The Rangers' bench begins to celebrate after Mike Duco scores into the empty net to increase the lead to three.

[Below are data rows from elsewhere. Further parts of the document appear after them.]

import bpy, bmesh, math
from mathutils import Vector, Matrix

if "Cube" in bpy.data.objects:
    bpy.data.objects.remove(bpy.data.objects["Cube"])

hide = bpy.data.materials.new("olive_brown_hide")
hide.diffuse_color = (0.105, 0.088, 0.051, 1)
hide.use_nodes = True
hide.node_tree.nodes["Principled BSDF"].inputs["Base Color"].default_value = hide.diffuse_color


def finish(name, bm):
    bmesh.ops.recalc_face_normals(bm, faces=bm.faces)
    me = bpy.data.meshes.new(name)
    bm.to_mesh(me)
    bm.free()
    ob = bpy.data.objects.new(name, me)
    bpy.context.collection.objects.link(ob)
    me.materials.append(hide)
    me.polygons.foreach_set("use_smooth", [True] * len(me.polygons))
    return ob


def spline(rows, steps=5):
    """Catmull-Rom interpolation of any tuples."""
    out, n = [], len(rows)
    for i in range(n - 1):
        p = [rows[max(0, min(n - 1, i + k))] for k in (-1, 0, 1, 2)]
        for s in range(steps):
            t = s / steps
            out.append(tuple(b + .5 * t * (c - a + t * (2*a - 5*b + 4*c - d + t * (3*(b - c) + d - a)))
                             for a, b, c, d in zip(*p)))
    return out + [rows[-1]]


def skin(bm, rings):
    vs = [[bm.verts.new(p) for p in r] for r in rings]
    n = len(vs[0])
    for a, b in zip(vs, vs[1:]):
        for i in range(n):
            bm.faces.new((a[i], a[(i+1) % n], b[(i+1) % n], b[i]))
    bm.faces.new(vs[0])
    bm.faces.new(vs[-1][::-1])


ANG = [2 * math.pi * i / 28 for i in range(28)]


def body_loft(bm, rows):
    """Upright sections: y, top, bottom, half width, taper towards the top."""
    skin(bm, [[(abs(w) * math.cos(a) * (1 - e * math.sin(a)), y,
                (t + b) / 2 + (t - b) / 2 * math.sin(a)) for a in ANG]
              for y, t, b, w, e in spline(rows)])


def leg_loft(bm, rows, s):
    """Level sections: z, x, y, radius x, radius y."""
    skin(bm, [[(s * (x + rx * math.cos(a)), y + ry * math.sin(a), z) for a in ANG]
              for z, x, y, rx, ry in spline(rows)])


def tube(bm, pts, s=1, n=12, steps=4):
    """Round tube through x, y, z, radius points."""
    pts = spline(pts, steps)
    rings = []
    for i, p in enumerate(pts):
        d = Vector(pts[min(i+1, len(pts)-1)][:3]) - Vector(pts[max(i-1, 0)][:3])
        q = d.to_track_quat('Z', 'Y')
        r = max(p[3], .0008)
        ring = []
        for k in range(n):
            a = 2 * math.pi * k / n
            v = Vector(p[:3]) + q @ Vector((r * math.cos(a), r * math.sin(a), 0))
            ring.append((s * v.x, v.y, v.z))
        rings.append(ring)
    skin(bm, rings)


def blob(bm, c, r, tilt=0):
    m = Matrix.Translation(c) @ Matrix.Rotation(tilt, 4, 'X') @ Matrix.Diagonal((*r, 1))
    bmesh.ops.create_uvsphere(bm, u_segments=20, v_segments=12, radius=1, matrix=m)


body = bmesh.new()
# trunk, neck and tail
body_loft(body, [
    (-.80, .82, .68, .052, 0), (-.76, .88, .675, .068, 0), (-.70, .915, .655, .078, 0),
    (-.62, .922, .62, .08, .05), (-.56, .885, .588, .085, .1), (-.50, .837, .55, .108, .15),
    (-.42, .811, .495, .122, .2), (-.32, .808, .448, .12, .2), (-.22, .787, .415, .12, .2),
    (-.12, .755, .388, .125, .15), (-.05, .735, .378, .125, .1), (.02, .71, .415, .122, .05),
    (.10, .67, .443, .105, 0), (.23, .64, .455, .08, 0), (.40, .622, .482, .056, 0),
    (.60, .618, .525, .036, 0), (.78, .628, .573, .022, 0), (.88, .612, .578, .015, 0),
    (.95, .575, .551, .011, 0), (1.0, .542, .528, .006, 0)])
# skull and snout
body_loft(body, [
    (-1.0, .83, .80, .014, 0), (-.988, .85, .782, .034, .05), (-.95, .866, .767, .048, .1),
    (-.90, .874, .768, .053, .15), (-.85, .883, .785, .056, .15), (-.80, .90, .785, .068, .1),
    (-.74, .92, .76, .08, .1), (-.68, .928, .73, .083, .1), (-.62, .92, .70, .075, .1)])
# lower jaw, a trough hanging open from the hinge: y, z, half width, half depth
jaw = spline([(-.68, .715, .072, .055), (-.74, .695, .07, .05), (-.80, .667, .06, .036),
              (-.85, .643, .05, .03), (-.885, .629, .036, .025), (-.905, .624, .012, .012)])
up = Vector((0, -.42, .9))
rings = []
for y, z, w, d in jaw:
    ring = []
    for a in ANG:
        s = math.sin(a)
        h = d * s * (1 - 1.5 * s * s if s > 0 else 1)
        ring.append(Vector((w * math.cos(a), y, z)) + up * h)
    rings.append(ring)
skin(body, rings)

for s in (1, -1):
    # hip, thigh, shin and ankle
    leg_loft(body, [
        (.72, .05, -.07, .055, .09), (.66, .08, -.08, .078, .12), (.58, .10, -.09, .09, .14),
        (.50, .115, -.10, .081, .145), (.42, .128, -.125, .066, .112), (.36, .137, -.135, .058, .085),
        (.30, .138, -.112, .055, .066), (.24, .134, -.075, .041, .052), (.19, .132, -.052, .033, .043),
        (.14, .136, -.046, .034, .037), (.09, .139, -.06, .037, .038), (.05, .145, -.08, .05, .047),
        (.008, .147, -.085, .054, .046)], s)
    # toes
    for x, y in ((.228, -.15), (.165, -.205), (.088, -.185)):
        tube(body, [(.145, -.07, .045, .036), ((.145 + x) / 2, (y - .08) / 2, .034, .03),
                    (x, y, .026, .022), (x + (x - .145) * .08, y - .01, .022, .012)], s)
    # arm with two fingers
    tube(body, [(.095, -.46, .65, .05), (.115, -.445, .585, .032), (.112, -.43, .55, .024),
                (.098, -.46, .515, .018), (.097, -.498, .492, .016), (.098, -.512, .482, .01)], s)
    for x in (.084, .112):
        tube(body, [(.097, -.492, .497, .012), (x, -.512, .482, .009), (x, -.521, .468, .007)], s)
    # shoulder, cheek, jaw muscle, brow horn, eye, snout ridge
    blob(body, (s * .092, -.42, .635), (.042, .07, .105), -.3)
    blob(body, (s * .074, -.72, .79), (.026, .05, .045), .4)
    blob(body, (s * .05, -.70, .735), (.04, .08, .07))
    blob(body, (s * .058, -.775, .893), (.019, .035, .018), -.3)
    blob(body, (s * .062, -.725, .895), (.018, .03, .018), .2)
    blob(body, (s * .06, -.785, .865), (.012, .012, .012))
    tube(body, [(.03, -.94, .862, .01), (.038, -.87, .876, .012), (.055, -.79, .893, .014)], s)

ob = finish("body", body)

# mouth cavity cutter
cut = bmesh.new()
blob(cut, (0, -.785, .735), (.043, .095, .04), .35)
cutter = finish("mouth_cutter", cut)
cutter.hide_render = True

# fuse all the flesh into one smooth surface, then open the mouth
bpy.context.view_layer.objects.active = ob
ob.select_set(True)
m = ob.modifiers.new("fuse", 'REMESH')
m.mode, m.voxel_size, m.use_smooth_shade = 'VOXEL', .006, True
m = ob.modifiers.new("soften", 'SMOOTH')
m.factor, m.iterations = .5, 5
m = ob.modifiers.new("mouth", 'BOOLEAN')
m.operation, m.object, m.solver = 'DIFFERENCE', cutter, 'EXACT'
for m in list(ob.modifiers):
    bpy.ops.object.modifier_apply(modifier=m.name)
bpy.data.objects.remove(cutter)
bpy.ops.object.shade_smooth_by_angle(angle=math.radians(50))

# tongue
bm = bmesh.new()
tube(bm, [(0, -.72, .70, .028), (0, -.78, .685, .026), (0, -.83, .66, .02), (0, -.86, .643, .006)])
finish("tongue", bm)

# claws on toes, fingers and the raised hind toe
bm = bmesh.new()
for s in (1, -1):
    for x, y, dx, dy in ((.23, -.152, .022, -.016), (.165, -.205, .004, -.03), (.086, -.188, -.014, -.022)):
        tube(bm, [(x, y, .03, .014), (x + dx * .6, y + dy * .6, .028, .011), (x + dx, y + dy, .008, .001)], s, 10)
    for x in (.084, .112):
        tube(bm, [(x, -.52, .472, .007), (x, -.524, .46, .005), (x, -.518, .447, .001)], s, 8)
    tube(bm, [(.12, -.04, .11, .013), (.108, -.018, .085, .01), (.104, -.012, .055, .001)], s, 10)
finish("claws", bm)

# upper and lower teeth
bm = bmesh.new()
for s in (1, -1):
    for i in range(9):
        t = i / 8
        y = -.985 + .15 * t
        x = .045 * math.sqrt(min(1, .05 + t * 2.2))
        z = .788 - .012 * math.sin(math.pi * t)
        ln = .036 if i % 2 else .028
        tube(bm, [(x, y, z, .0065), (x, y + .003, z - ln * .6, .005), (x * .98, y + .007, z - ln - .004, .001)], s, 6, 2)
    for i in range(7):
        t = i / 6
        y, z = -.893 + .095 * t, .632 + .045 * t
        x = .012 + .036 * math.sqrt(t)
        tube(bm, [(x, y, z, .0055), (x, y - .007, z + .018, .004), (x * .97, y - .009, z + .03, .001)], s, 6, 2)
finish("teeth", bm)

In the second period, the Rangers carried over a power play from a high-sticking minor to: Shawn Lalonde.  As the minor was about to expire Nick Spaling going against the grain and falling to the ice managed to beat Mike Murphy giving the Rangers a two goal bulge.  The Rangers had their share of chances but again Mike Murphy was there.  Josh Unice, was in the midst of playing one of his strongest games in the series.  On several occasions he was able to utilize the poke-check to prevent Belleville scoring opportunities from looking more spectacular, knocking pucks away before they could find their way onto the stick's of opposing players.  One tactic that the Bulls employed as an annoyance to the Rangers is constantly shoving the net off when the Rangers got close to scoring.  It's something that emerged prominently in the third period of game six in Belleville.  Much like game 6, P.K. Subban was able to sucker Nazem Kadri into another penalty, the Rangers penalty kill looked nothing short of dominant, but at the end of the kill, Shawn Matthias came looking harmless, but unleashed a hard wrister from the faceoff circle that beat Unice short side.  It gave the Bulls some life, and shortly afterwards, the Bulls had a golden opportunity to tie the game on the power play, this time the Rangers would shut them down.

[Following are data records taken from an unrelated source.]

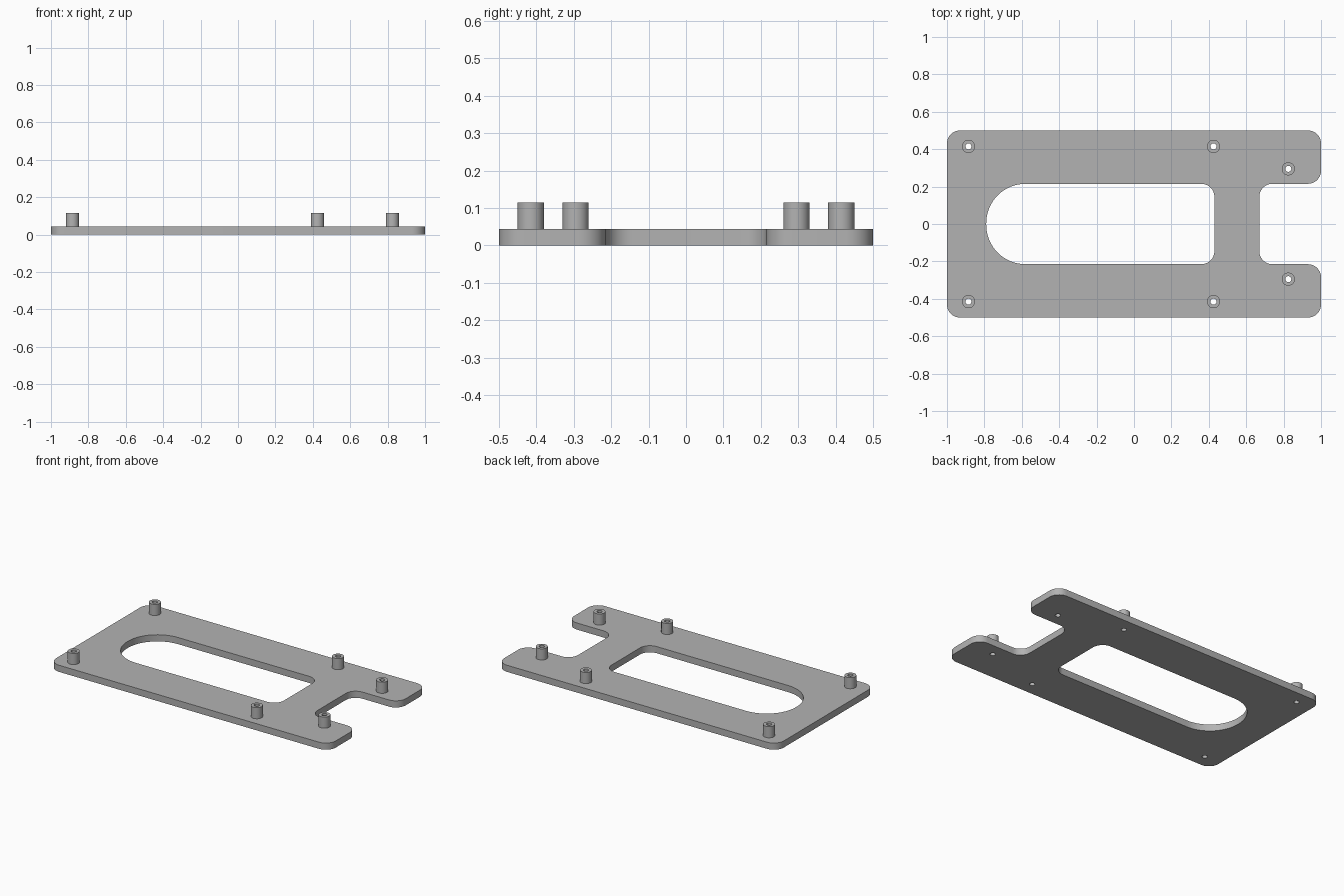
import bpy, bmesh, math
from mathutils import Vector

cube = bpy.data.objects.get("Cube")
if cube:
    bpy.data.objects.remove(cube, do_unlink=True)

grey = bpy.data.materials.new("plain grey")
grey.use_nodes = True
grey.diffuse_color = (0.45, 0.45, 0.45, 1)
grey.node_tree.nodes["Principled BSDF"].inputs["Base Color"].default_value = grey.diffuse_color

PLATE_TOP, POST_TOP = 0.043, 0.115
POST_R, HOLE_R = 0.035, 0.016
ARM_Y, CORNER = 0.215, 0.07


def rounded(corners, steps=10):
    """Outline with a circular fillet at each (x, y, radius) corner."""
    pts = []
    for i, (x, y, r) in enumerate(corners):
        p = Vector((x, y))
        a = (Vector(corners[i - 1][:2]) - p).normalized()
        b = (Vector(corners[(i + 1) % len(corners)][:2]) - p).normalized()
        # every corner is a right angle
        centre = p + (a + b) * r
        for k in range(steps + 1):
            t = k / steps * math.pi / 2
            pts.append(centre - b * r * math.cos(t) - a * r * math.sin(t))
    return pts


def circle(x, y, r, n=32):
    return [Vector((x + r * math.cos(k * math.tau / n), y + r * math.sin(k * math.tau / n)))
            for k in range(n)]


def slab(name, loops, z0, z1):
    """Extruded flat shape; the first loop is the outside, the rest are holes."""
    bm = bmesh.new()
    edges = []
    for loop in loops:
        vs = [bm.verts.new((p.x, p.y, z0)) for p in loop]
        edges += [bm.edges.new((vs[i - 1], vs[i])) for i in range(len(vs))]
    bmesh.ops.triangle_fill(bm, edges=edges, use_beauty=True, normal=(0, 0, 1))
    out = bmesh.ops.extrude_face_region(bm, geom=bm.faces[:], use_keep_orig=True)
    top = [v for v in out["geom"] if isinstance(v, bmesh.types.BMVert)]
    bmesh.ops.translate(bm, verts=top, vec=(0, 0, z1 - z0))
    bmesh.ops.recalc_face_normals(bm, faces=bm.faces[:])
    mesh = bpy.data.meshes.new(name)
    bm.to_mesh(mesh)
    bm.free()
    mesh.materials.append(grey)
    ob = bpy.data.objects.new(name, mesh)
    bpy.context.collection.objects.link(ob)
    bpy.ops.object.select_all(action="DESELECT")
    ob.select_set(True)
    bpy.context.view_layer.objects.active = ob
    bpy.ops.object.shade_smooth_by_angle(angle=math.radians(30))
    return ob


posts = [(x, side * y) for x, y in ((-0.885, 0.415), (0.425, 0.415), (0.825, 0.295))
         for side in (-1, 1)]

# Plate outline with the open notch between the two arms
outline = rounded([(x, y, CORNER) for x, y in (
    (-1, -0.5), (1, -0.5), (1, -ARM_Y), (0.67, -ARM_Y),
    (0.67, ARM_Y), (1, ARM_Y), (1, 0.5), (-1, 0.5))])

# Long window, round at one end
window = rounded([(-0.79, -ARM_Y, 0.21), (0.43, -ARM_Y, CORNER),
                  (0.43, ARM_Y, CORNER), (-0.79, ARM_Y, 0.21)], 16)

slab("base_plate", [outline, window] + [circle(x, y, HOLE_R) for x, y in posts], 0, PLATE_TOP)

# Hollow standoffs
for i, (x, y) in enumerate(posts):
    slab(f"standoff_{i + 1}", [circle(x, y, POST_R), circle(x, y, HOLE_R)], PLATE_TOP, POST_TOP)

Nazem Kadri finally gave the Rangers the breathing room that they needed early in the third period, as the Rangers finally got the awkward bounce that they needed in the crease and the puck carried past netminder: Mike Murphy and into the net.  The Bulls tried in vain to knock the net off of its' pegs, but appeared a little too late.  After an extensive video replay, the goal was allowed to stand.  The Rangers continued to pile it on opportunities, but again they only got Murphy to bend and not break.  At the other end of the ice, as time started to run out the Rangers tightened up their defensive game, and put a blanket on the Bulls.  The Rangers put the game on ice when Mike Duco intercepted a pass and lugged the puck 150 feet before depositing the puck in the vacated Bulls' net.  Suddenly the Rangers' bench errupted!  You almost felt sorry for the players "trapped" on the ice would had to wait to celebrate with their teammates.  The Rangers ragged the puck for the final 10 seconds in their own zone while the thunderous crowd counted the game time down to zero.  Nothing would take away from the Rangers' series victory, that much was obvious, not even the three consecutive losses that preceded it.  Ben Shutron, who logged an incredible amount of ice effecitvely during the game was named the first star for his first time as a Ranger.  In the end it was 5th year Ranger: Matt Pepe who accepted the championship trophy and unlike the Gretzky trophy thrillingly lifted the trophy into the air in celebration.